Description of the task:
Everything from the top of the data below through the line with "for r in range(N +" should be duplicated exactly, and nothing past it.
+ + +
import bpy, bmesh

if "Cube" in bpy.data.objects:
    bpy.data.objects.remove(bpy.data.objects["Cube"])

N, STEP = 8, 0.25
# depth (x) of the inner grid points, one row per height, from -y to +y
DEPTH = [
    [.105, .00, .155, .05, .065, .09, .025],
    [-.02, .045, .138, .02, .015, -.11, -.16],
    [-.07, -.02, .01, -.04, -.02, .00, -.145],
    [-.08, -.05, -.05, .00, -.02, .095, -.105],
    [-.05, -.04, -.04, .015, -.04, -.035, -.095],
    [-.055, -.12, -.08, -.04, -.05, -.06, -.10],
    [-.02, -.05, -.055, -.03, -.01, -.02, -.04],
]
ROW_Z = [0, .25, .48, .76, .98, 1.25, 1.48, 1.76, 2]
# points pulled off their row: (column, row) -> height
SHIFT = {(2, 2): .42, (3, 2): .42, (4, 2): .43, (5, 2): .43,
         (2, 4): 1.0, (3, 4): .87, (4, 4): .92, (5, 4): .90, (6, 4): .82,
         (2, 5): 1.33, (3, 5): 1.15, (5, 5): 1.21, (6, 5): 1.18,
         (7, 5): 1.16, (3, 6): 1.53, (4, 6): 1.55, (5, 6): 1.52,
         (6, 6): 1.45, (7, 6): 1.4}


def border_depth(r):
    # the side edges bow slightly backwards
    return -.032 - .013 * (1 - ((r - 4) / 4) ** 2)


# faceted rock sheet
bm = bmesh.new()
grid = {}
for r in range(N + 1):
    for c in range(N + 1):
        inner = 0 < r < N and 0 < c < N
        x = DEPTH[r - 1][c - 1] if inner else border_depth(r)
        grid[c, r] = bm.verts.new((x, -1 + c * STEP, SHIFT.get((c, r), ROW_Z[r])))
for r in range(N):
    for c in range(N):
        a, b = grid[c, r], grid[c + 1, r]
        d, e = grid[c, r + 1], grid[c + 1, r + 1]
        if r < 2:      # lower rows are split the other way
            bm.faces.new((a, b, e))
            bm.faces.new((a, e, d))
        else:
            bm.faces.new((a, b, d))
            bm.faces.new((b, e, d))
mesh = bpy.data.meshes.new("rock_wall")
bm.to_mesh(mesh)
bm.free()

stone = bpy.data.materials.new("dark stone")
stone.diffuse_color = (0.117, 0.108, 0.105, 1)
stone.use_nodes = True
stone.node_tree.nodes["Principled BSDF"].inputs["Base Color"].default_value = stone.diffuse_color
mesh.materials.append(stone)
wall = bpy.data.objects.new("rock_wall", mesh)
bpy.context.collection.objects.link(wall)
+ + +
Expected answer:
import bpy, bmesh

if "Cube" in bpy.data.objects:
    bpy.data.objects.remove(bpy.data.objects["Cube"])

N, STEP = 8, 0.25
# depth (x) of the inner grid points, one row per height, from -y to +y
DEPTH = [
    [.105, .00, .155, .05, .065, .09, .025],
    [-.02, .045, .138, .02, .015, -.11, -.16],
    [-.07, -.02, .01, -.04, -.02, .00, -.145],
    [-.08, -.05, -.05, .00, -.02, .095, -.105],
    [-.05, -.04, -.04, .015, -.04, -.035, -.095],
    [-.055, -.12, -.08, -.04, -.05, -.06, -.10],
    [-.02, -.05, -.055, -.03, -.01, -.02, -.04],
]
ROW_Z = [0, .25, .48, .76, .98, 1.25, 1.48, 1.76, 2]
# points pulled off their row: (column, row) -> height
SHIFT = {(2, 2): .42, (3, 2): .42, (4, 2): .43, (5, 2): .43,
         (2, 4): 1.0, (3, 4): .87, (4, 4): .92, (5, 4): .90, (6, 4): .82,
         (2, 5): 1.33, (3, 5): 1.15, (5, 5): 1.21, (6, 5): 1.18,
         (7, 5): 1.16, (3, 6): 1.53, (4, 6): 1.55, (5, 6): 1.52,
         (6, 6): 1.45, (7, 6): 1.4}


def border_depth(r):
    # the side edges bow slightly backwards
    return -.032 - .013 * (1 - ((r - 4) / 4) ** 2)


# faceted rock sheet
bm = bmesh.new()
grid = {}
for r in range(N + 1):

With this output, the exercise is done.